Poplar is easily obtained in wide widths without most of the pine issues [warp, cup. knots, cracking] and the near the same weight as an alternative wood.

I'd also leave any liner application to the last possible attempt to save the project from defeat. It will absorb the sound vibration which for guitar speakers an undesirable thing.

Shallow cabs and bass response do not go hand in hand as the sound wave needs distance to develop. Some of the low frequency lengths are measured in feet.

If you can do it successfully that will be awesome. I look forward to your journey.

Russ
 
  • Like
Reactions: jcs

mickelodeon

Member
Messages
621
I didn't read the responses but here's my relatively informed opinion:

1) use pine instead of ply. Huge weight savings

2) neodymium speakers will be an asset since speakers often weigh more than the entire cab

3) I would never go below 1/2", but look up what forte did with the 3/4". Those channel routs (or even if you did it Swiss cheese style like Gibson weight relief) you could retain the benefits of 3/4" without the full weight
 
  • Like
Reactions: jcs

jcs

Member
Messages
8,093
You will need to brace the walls similar to an acoustic guitar top with 1/4" material. Otherwise you will probably have resonance issues. Probably you ask? Yep - because you will need to build it to find out. Thin wall speaker cabs have been attempted before and found wanting. There is a lengthy thread at The Amp Garage in the Cabs and Speakers forum a couple of years back.

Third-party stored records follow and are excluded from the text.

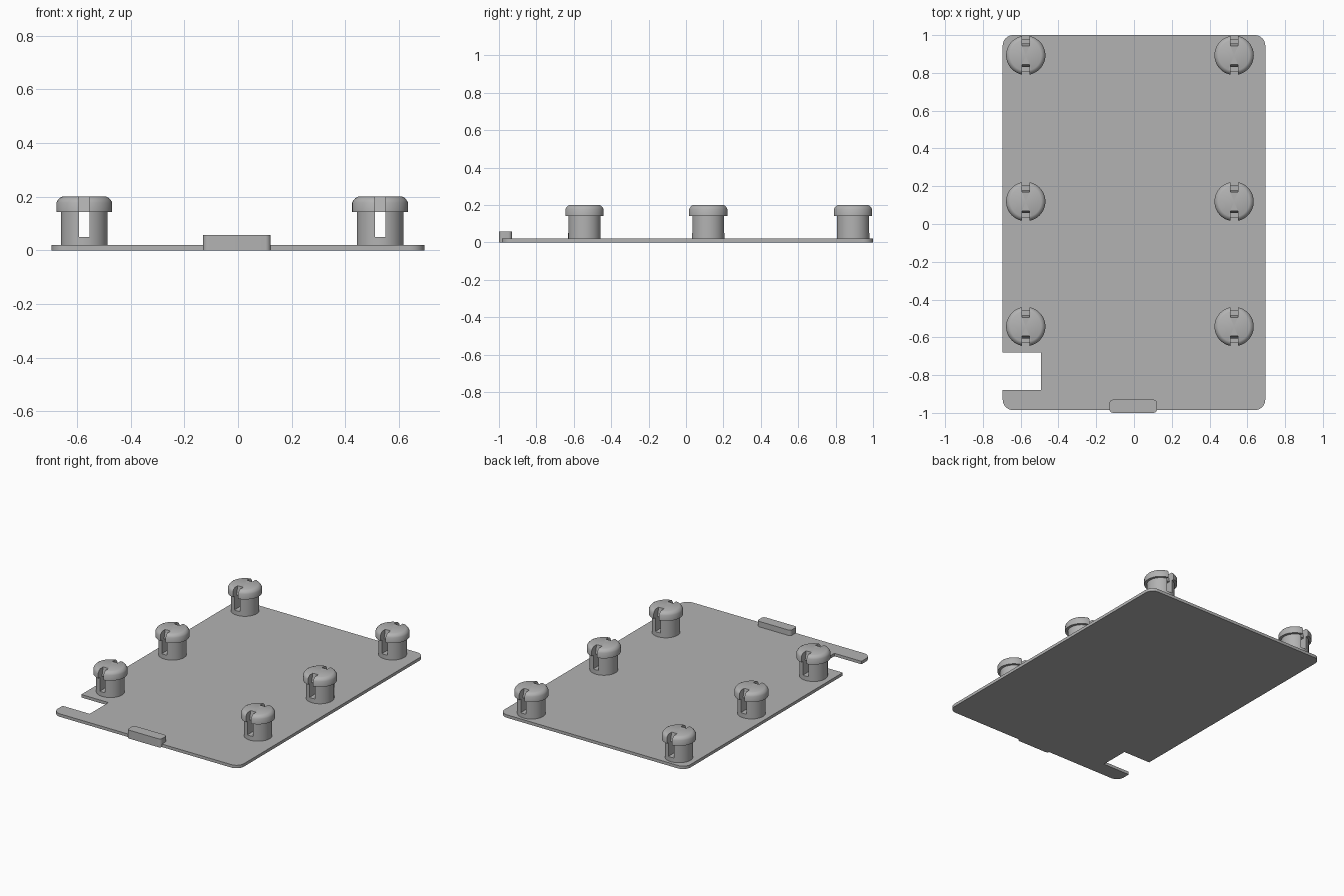
import bpy, bmesh, math
from mathutils import Vector

cube = bpy.data.objects.get("Cube")
if cube:
    bpy.data.objects.remove(cube, do_unlink=True)

grey = bpy.data.materials.new("matte grey")
grey.use_nodes = True
colour = (0.45, 0.45, 0.45, 1)
grey.diffuse_color = colour
grey.node_tree.nodes["Principled BSDF"].inputs["Base Color"].default_value = colour


def make_object(name, bm):
    bmesh.ops.recalc_face_normals(bm, faces=bm.faces)
    mesh = bpy.data.meshes.new(name)
    bm.to_mesh(mesh)
    bm.free()
    mesh.materials.append(grey)
    obj = bpy.data.objects.new(name, mesh)
    bpy.context.collection.objects.link(obj)
    return obj


def smooth(obj):
    bpy.ops.object.select_all(action="DESELECT")
    obj.select_set(True)
    bpy.context.view_layer.objects.active = obj
    bpy.ops.object.shade_smooth_by_angle(angle=math.radians(30))


def extrude(bm, points, z0, z1):
    """Raise a flat outline into a solid."""
    face = bm.faces.new([bm.verts.new((x, y, z0)) for x, y in points])
    result = bmesh.ops.extrude_face_region(bm, geom=[face])
    top = [v for v in result["geom"] if isinstance(v, bmesh.types.BMVert)]
    bmesh.ops.translate(bm, verts=top, vec=(0, 0, z1 - z0))


def rounded_rect(x0, x1, y0, y1, r, steps=8):
    """Counter-clockwise outline, starting at the right back corner."""
    points = []
    corners = [(x1 - r, y1 - r), (x0 + r, y1 - r), (x0 + r, y0 + r), (x1 - r, y0 + r)]
    for i, (cx, cy) in enumerate(corners):
        for k in range(steps + 1):
            a = math.pi / 2 * (i + k / steps)
            points.append((cx + r * math.cos(a), cy + r * math.sin(a)))
    return points


# Base plate, with a square notch let into its right edge
outline = rounded_rect(-0.695, 0.695, -0.985, 1.0, 0.055)
notch = [(-0.695, -0.68), (-0.492, -0.68), (-0.492, -0.88), (-0.695, -0.88)]
outline[18:18] = notch
bm = bmesh.new()
extrude(bm, outline, 0, 0.02)
smooth(make_object("base_plate", bm))

# Front latch tab
bm = bmesh.new()
extrude(bm, rounded_rect(-0.13, 0.122, -1.0, -0.93, 0.02), 0, 0.057)
smooth(make_object("front_tab", bm))

# Post: a shaft and a rounded, overhanging head, turned from one profile
profile = [(0, 0.01), (0.087, 0.01), (0.087, 0.142), (0.104, 0.142), (0.104, 0.178),
           (0.099, 0.187), (0.092, 0.195), (0.082, 0.2), (0, 0.2)]
bm = bmesh.new()
verts = [bm.verts.new((r, 0, z)) for r, z in profile]
edges = [bm.edges.new(pair) for pair in zip(verts, verts[1:])]
bmesh.ops.spin(bm, geom=verts + edges, cent=(0, 0, 0), axis=(0, 0, 1),
               angle=math.tau, steps=48)
bmesh.ops.remove_doubles(bm, verts=bm.verts, dist=0.0005)
post = make_object("post", bm)

# Slot through the shaft, opening into a sloped notch on both sides of the head
side = [(-0.15, 0.05), (0.15, 0.05), (0.15, 0.25), (0.038, 0.25),
        (0.062, 0.142), (-0.062, 0.142), (-0.038, 0.25), (-0.15, 0.25)]
bm = bmesh.new()
face = bm.faces.new([bm.verts.new((-0.02, y, z)) for y, z in side])
result = bmesh.ops.extrude_face_region(bm, geom=[face])
bmesh.ops.translate(bm, vec=(0.04, 0, 0),
                    verts=[v for v in result["geom"] if isinstance(v, bmesh.types.BMVert)])
cutter = make_object("slot_cutter", bm)
cutter.hide_render = True

slot = post.modifiers.new("slot", "BOOLEAN")
slot.operation = "DIFFERENCE"
slot.solver = "EXACT"
slot.object = cutter
bpy.context.view_layer.objects.active = post
bpy.ops.object.modifier_apply(modifier=slot.name)
bpy.data.objects.remove(cutter, do_unlink=True)
smooth(post)

# Three posts along each long side
for side_name, x in (("right", -0.573), ("left", 0.53)):
    for row, y in (("front", -0.543), ("middle", 0.119), ("back", 0.893)):
        copy = post.copy()
        copy.name = f"{row}_{side_name}_post"
        copy.location = Vector((x, y, 0))
        bpy.context.collection.objects.link(copy)
bpy.data.objects.remove(post, do_unlink=True)
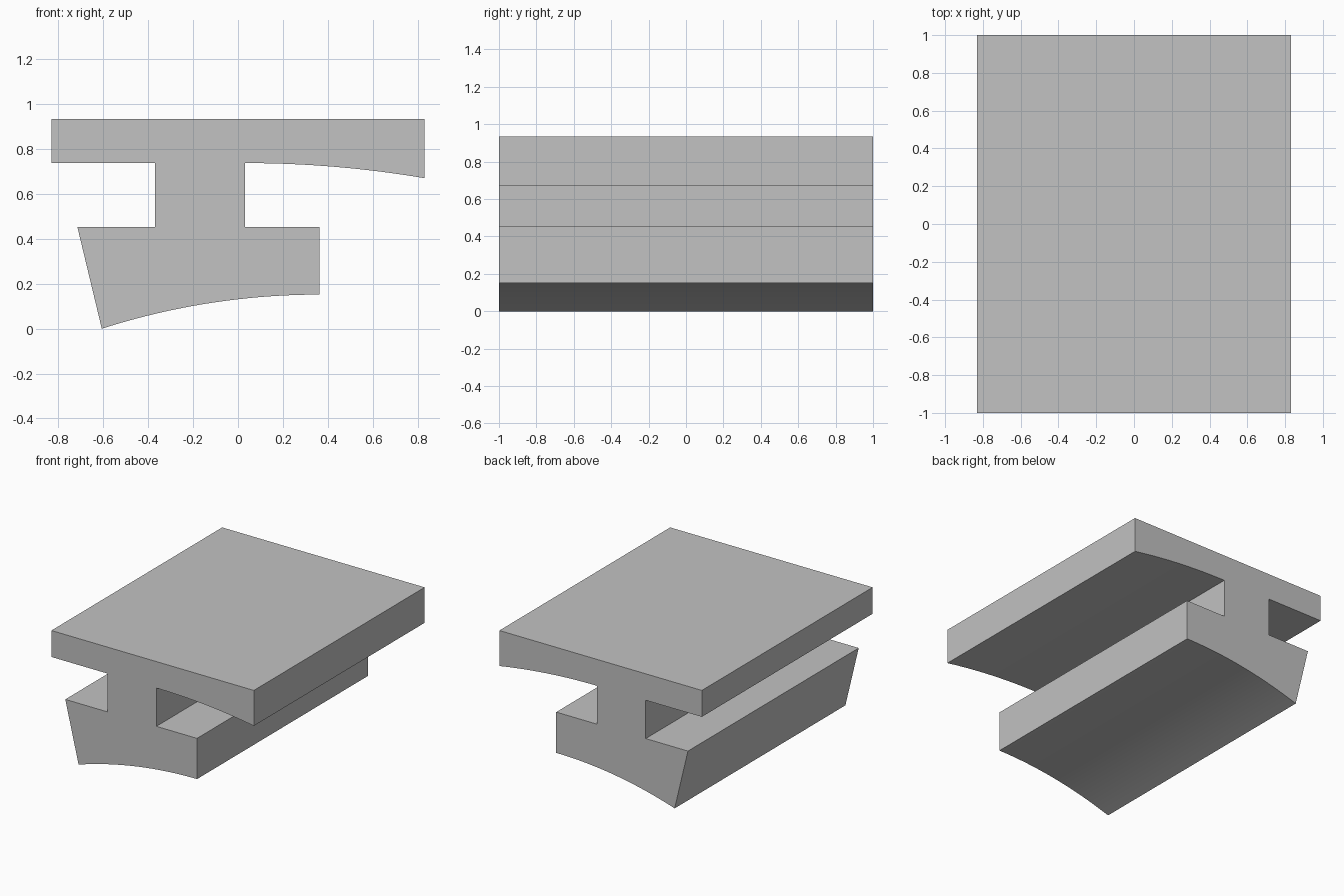
import bpy
import bmesh
from math import radians, sqrt

HALF_LENGTH = 1.0
ARC_STEPS = 24

cube = bpy.data.objects.get("Cube")
if cube:
    bpy.data.objects.remove(cube, do_unlink=True)


def crown_arc(crest, end, steps=ARC_STEPS):
    """Shallow circular arc, level at the crest and falling to the end."""
    dx, drop = end[0] - crest[0], crest[1] - end[1]
    radius = (dx * dx + drop * drop) / (2 * drop)
    points = []
    for i in range(steps + 1):
        x = dx * i / steps
        points.append((crest[0] + x, crest[1] - radius + sqrt(radius**2 - x * x)))
    return points


# Cross-section: top slab, neck and foot, with two curved undersides
profile = [(-0.83, 0.934), (-0.83, 0.738), (-0.37, 0.738), (-0.37, 0.454), (-0.716, 0.454)]
profile += reversed(crown_arc((0.364, 0.152), (-0.607, 0.0)))
profile += [(0.364, 0.454), (0.031, 0.454)]
profile += crown_arc((0.031, 0.738), (0.83, 0.671))
profile += [(0.83, 0.934)]

# Extrude the section along the rail
bm = bmesh.new()
section = bm.faces.new([bm.verts.new((x, -HALF_LENGTH, z)) for x, z in profile])
extruded = bmesh.ops.extrude_face_region(bm, geom=[section], use_keep_orig=True)
moved = [v for v in extruded["geom"] if isinstance(v, bmesh.types.BMVert)]
bmesh.ops.translate(bm, verts=moved, vec=(0, 2 * HALF_LENGTH, 0))
bmesh.ops.recalc_face_normals(bm, faces=bm.faces)
mesh = bpy.data.meshes.new("slotted_rail")
bm.to_mesh(mesh)
bm.free()

rail = bpy.data.objects.new("slotted_rail", mesh)
bpy.context.collection.objects.link(rail)

# Plain grey finish
grey = bpy.data.materials.new("light_grey")
grey.use_nodes = True
colour = (0.54, 0.54, 0.54, 1.0)
grey.diffuse_color = colour
grey.node_tree.nodes["Principled BSDF"].inputs["Base Color"].default_value = colour
mesh.materials.append(grey)

# Smooth the curved undersides, keep the corners crisp
bpy.ops.object.select_all(action="DESELECT")
rail.select_set(True)
bpy.context.view_layer.objects.active = rail
bpy.ops.object.shade_smooth_by_angle(angle=radians(10))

I gathered enough data from that thread to determine I wouldn't be happy with the result and moved on to other projects.

Poplar is easily obtained in wide widths without most of the pine issues [warp, cup. knots, cracking] and the near the same weight as an alternative wood.

I'd also leave any liner application to the last possible attempt to save the project from defeat. It will absorb the sound vibration which for guitar speakers an undesirable thing.

Shallow cabs and bass response do not go hand in hand as the sound wave needs distance to develop. Some of the low frequency lengths are measured in feet.

If you can do it successfully that will be awesome. I look forward to your journey.

Russ
Thanks, I likely will not use 1/4" more like 3/8" but keep in mind this is a 50's Fender semi-open with thin floating plywood baffle....but yes, I 'think' I have access to some old pine that is 8" wide, maybe a bit less.

Not a fan of lining any semi open cabinet on the inside....the Rhino liner would be for the outside only but it is VERY tough stuff....though I may not use any coating at all, as this cab is for the house only.

It must be light so I can move it around some but will likely sit on one of my benches off of the floor.

My issue with some of my semi open 2x12 cabs that are 9" deep or more is they can often be OVERLY bassy unless off of the floor.

I am thinking 8" maximum depth.....what do you folks think?
 

jcs

Member
Messages
8,093
I didn't read the responses but here's my relatively informed opinion:

1) use pine instead of ply. Huge weight savings

2) neodymium speakers will be an asset since speakers often weigh more than the entire cab

3) I would never go below 1/2", but look up what forte did with the 3/4". Those channel routs (or even if you did it Swiss cheese style like Gibson weight relief) you could retain the benefits of 3/4" without the full weight
The speakers weigh 3 1/2 lbs. each....this is a cheapie build and these speakers sound great....I may do one baffle with a 10 & 12 as well since I have lots of 10" speakers.

The reason for the plywood is I already have extra 3/8".

The channel routes sound very interesting indeed!
 






Trending Topics

Top Bottom